» Exercise goal
What is the number of lines in this listing that include "profile"? Answer with that number only.

» Entries shown
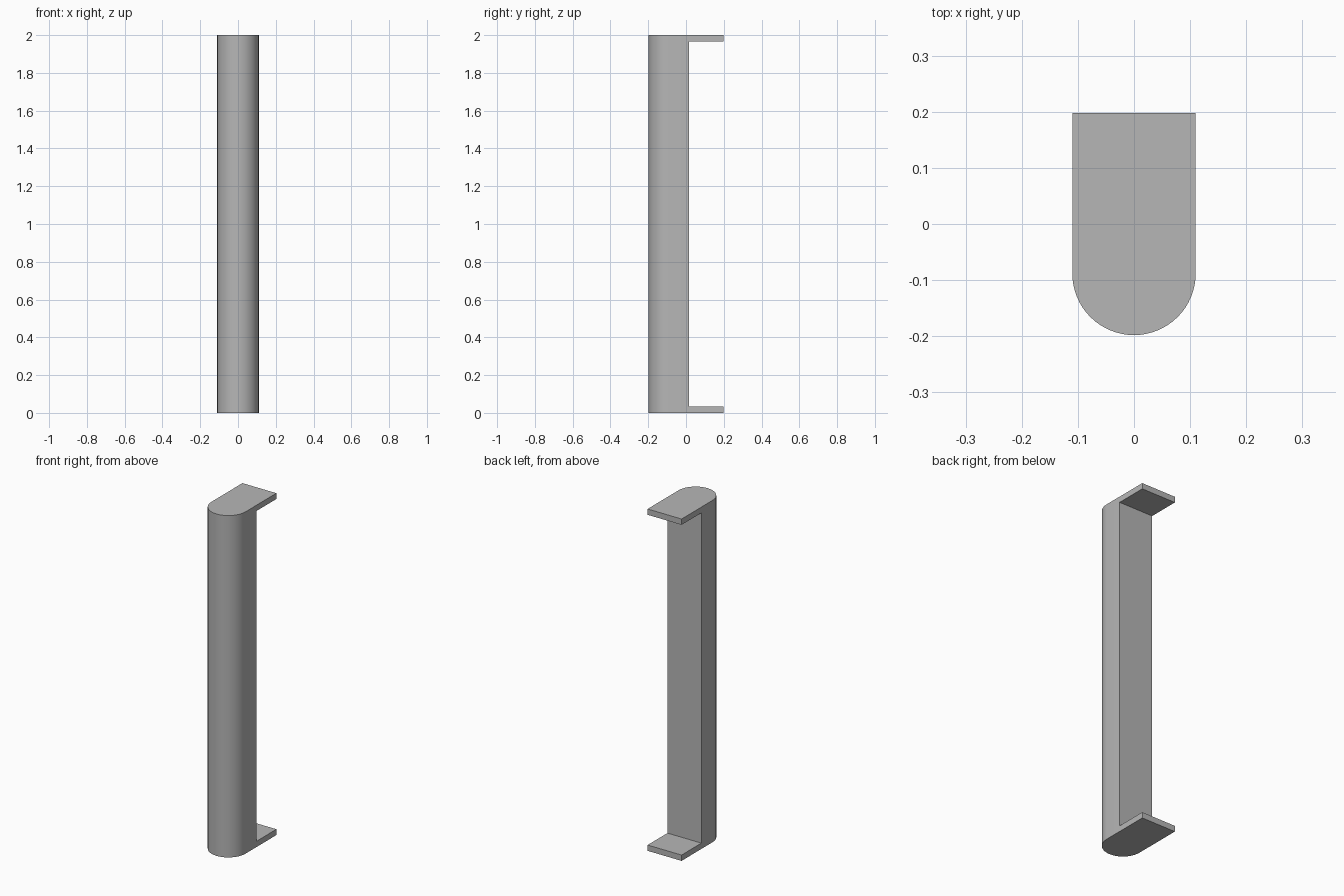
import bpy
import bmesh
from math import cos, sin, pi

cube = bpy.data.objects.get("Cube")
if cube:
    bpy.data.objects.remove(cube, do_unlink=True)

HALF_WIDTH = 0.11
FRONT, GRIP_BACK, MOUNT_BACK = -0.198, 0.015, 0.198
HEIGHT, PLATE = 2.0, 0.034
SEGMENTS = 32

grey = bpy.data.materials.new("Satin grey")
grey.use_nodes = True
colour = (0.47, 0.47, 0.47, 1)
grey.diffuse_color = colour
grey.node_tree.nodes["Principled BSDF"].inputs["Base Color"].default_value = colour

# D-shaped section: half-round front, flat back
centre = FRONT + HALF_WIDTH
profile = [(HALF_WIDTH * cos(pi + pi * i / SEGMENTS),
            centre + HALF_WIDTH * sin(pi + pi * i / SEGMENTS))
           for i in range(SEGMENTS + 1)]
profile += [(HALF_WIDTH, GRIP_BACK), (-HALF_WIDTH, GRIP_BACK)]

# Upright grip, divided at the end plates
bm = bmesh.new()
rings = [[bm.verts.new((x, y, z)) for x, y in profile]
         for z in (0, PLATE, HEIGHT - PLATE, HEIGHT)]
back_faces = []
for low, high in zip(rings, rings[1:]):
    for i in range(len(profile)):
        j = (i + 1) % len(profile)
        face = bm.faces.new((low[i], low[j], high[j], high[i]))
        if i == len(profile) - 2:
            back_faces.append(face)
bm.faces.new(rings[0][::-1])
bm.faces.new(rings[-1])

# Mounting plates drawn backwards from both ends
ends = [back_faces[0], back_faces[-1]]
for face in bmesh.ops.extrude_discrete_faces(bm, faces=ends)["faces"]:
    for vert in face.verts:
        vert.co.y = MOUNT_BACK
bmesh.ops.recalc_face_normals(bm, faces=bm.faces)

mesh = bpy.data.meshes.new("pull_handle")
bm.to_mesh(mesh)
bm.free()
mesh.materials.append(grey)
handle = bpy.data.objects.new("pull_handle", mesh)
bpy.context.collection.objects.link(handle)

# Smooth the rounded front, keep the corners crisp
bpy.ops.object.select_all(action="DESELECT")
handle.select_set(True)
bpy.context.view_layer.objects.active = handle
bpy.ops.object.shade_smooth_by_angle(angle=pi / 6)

» Solved exercise
6